The Unexpected Everything Morgan Matson Simon & Schuster Canada May 2016 Disclaimer: An Advanced Reader’s Copy (ARC) of the book was provided by the publisher for an honest review. Two years ago, around this time, when the winter blues became a distant memory and it was still bright outside at 7 PM, I read and reviewed
Simon & Schuster Canada
Disclaimer: An Advanced Reader’s Copy (ARC) of the book was provided by the publisher for an honest review.
Two years ago, around this time, when the winter blues became a distant memory and it was still bright outside at 7 PM, I read and reviewed Morgan Matson’s Since You’ve Been Gone. It was my first book review on this site.

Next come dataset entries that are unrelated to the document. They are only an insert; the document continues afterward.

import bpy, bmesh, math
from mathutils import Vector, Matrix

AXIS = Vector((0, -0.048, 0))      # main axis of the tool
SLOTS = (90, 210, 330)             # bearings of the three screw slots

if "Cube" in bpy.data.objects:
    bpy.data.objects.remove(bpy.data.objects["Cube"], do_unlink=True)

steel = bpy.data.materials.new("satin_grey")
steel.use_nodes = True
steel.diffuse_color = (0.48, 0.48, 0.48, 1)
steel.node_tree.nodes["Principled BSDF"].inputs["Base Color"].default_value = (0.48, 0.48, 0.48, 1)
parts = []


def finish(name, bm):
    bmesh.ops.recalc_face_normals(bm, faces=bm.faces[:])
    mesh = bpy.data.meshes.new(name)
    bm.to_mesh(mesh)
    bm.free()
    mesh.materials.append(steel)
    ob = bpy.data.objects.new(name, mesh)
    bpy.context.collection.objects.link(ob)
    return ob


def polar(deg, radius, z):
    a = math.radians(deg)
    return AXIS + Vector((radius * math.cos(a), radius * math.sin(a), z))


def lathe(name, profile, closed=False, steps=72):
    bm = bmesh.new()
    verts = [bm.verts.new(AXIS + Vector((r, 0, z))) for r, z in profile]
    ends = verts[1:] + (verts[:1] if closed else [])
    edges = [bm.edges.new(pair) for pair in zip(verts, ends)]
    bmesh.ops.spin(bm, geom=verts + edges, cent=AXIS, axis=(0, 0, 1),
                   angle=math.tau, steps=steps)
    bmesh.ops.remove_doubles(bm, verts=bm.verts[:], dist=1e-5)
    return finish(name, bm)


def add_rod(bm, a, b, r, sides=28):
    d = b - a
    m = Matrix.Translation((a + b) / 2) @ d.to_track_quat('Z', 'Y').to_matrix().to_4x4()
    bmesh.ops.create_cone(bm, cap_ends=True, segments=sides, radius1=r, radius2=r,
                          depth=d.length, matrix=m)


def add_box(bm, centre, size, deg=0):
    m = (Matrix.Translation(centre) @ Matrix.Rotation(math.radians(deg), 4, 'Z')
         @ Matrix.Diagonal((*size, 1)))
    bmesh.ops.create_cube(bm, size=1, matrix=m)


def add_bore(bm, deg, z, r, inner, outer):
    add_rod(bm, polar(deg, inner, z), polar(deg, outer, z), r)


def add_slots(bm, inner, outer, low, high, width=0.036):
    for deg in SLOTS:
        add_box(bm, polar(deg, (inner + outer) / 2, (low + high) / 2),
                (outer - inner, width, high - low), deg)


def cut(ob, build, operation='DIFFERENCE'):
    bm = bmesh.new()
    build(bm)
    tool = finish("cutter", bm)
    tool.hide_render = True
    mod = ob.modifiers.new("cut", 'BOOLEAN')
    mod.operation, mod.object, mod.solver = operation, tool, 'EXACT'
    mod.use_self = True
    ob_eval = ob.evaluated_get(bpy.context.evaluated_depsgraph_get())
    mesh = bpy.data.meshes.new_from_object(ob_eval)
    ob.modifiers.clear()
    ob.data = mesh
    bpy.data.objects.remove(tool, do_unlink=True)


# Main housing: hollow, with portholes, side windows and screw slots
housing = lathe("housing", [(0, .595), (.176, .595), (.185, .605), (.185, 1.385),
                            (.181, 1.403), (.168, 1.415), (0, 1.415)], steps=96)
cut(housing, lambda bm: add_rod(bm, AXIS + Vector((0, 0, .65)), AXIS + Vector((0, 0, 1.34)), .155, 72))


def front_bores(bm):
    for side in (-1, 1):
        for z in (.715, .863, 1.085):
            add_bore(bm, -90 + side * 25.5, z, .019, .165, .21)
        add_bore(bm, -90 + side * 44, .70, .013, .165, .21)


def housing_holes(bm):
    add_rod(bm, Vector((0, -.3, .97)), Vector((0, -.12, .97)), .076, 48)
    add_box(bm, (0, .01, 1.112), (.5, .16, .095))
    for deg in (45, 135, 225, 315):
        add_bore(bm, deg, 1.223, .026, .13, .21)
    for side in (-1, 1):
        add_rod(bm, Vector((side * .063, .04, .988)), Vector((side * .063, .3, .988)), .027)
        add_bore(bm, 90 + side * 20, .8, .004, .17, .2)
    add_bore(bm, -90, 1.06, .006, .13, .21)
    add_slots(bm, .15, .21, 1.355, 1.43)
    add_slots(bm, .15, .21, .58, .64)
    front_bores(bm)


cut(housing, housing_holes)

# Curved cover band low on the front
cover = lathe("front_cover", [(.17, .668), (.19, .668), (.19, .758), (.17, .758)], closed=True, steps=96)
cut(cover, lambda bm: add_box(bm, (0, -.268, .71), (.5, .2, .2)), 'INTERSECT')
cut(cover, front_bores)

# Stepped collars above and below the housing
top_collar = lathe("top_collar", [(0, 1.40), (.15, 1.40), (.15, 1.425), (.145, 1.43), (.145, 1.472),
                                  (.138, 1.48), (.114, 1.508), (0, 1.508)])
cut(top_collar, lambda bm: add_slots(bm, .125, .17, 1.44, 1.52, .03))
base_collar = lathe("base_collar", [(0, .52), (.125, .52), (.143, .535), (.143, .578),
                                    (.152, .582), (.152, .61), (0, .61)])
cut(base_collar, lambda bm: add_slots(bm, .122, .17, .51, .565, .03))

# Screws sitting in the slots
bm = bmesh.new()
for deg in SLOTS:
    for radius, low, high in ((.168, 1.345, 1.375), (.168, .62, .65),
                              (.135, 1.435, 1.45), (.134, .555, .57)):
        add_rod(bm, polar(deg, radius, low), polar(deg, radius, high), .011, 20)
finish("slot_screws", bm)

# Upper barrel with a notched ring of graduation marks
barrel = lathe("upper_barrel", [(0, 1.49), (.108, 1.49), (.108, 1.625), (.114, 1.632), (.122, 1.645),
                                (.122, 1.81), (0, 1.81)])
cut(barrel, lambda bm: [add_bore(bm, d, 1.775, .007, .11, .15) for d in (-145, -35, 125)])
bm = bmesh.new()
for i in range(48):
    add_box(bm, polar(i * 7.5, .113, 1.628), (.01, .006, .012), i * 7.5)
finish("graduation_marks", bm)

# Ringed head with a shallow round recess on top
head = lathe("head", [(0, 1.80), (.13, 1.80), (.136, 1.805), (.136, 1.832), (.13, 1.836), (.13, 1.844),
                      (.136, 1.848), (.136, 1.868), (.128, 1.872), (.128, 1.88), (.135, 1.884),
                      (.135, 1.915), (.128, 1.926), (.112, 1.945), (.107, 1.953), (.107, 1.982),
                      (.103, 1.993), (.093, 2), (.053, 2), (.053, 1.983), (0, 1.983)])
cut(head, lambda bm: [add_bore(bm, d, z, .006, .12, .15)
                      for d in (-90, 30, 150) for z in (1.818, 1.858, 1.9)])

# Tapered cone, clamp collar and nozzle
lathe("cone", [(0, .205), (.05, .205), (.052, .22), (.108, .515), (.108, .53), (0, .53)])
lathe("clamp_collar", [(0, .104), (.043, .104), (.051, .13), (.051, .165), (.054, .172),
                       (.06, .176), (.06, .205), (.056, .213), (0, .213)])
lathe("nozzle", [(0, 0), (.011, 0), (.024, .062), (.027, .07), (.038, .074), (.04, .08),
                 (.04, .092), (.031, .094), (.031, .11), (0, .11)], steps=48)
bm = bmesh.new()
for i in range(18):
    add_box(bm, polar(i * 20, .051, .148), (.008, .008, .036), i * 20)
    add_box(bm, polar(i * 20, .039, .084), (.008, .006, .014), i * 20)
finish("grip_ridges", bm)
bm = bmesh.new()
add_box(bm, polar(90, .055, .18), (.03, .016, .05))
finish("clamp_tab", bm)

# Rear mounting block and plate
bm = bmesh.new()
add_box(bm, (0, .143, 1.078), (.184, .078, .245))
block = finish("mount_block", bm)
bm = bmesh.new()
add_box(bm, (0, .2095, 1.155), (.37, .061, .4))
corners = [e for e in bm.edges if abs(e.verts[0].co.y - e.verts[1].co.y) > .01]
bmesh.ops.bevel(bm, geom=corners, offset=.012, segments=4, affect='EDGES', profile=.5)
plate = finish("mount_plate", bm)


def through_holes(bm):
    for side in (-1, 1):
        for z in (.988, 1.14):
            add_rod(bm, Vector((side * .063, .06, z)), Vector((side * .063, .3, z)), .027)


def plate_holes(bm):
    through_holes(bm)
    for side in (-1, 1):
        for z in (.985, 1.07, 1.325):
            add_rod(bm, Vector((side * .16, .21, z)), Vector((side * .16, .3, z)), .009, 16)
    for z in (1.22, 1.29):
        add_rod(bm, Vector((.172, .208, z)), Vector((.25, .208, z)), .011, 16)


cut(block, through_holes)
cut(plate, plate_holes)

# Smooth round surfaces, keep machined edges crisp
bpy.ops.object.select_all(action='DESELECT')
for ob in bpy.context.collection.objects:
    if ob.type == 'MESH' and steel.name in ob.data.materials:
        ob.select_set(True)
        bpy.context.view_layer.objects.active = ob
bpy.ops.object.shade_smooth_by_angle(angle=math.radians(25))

It was a great summer read, and I was extremely excited when I found out Matson had a new book out this year: The Unexpected Everything. In it, Andie Walker has big plans for her summer, which includes attending the Johns Hopkins’ Young Scholars Program. She has no intention of letting the political scandal that her congressman father is embroiled in stop her … except, it does. With her well crafted plans thrown out the window, Andie has the summer wide open and a father she no longer knows home all the time. She gets herself hired as a dog walker, meets a cute guy named Clark, and with the support of her best buds, has a pretty spectacular summer.
I really enjoyed reading about Andie especially because she’s flawed. With the exception of her her best friends—Palmer, Bri, and Toby—she likes to keep people at arms length, which is not surprising given that she grew up with a father in politics and getting media training at the age of thirteen. Her life is an extension of her father’s job, which sounds horrific for a teenager, so it was great to see her get the opportunity to break free of it when the scandal forces her dad to take a leave of absence. Since her father had put more time into being a congressman than being a father, the relationship between them is essentially nonexistent. It wasn’t the case of intentional neglect, but more like a combination of forgetting the role a parent plays in parenting and not dealing with family grief. A large part of the gulf between them has to do with Andie’s mother dying five years prior from cancer, and it was obvious how much of a glue she was. They both lost someone they loved so much and have lost their connection to each other when they stopped listening and voicing their feelings.
Watching the two of them get to know one another again made me really emotional. I love my dad, and he’s the best, but we bump heads a lot, because we’re so alike, especially now as I become my own person, which forces us to reassess and evolve our father-daughter relationship. It’s never been bad, like it was with Andie and her father, but I was able to connect with the base feeling of frustration that’s also counterbalanced with the fact that you love this person unconditionally. It was fantastic not only seeing such a large presence of a parent in a teen’s life, but also an interrogation of it. I haven’t read a lot of YA books that do that since they often given very little page time to the parents.
Another thing I love in my YA is great friendships. I wanted Palmer, Bri, and Toby to be my pals for the summer. The ladies are different, but supportive, and have their own unique needs that manifest in an interesting way further along in the story. The dogs that Andie walks also have personalities, with Bertie being the main loveable fluff that we get to fall for around the same time we fall for the cute guy: Clark. Yes, he has glasses just like our Superman. It’s actually funny how many references to the comic book characters there are (Clark’s middle name is Bruce, like my bat friend, and his sister is named Kara). I love Clark. I love that he’s named Clark, is a adorable dork, a creative, and truly cares about Andie. Ugh … I love Clark.
The coolest thing about this book, however, is that it’s set in the same world as Since You’ve Been Gone. I first noticed it when the characters mentioned The Orchard as a hang out spot, and I verified it with the author herself.
— morgan matson (@morgan_m) June 1, 2016
There’s even a scene where Andie meets Emily and Dawn from SYBG which was pretty great, and now I’m just hoping for more summer reads taking place in this fake Stanwich, Connecticut.
I spent a lot of time reading this book in an air conditioned Tim Hortons while sipping an iced cappuccino. It’s not exactly a hammock, but it was just as great. I definitely recommend it, and it’s the perfect time of year to pick it up.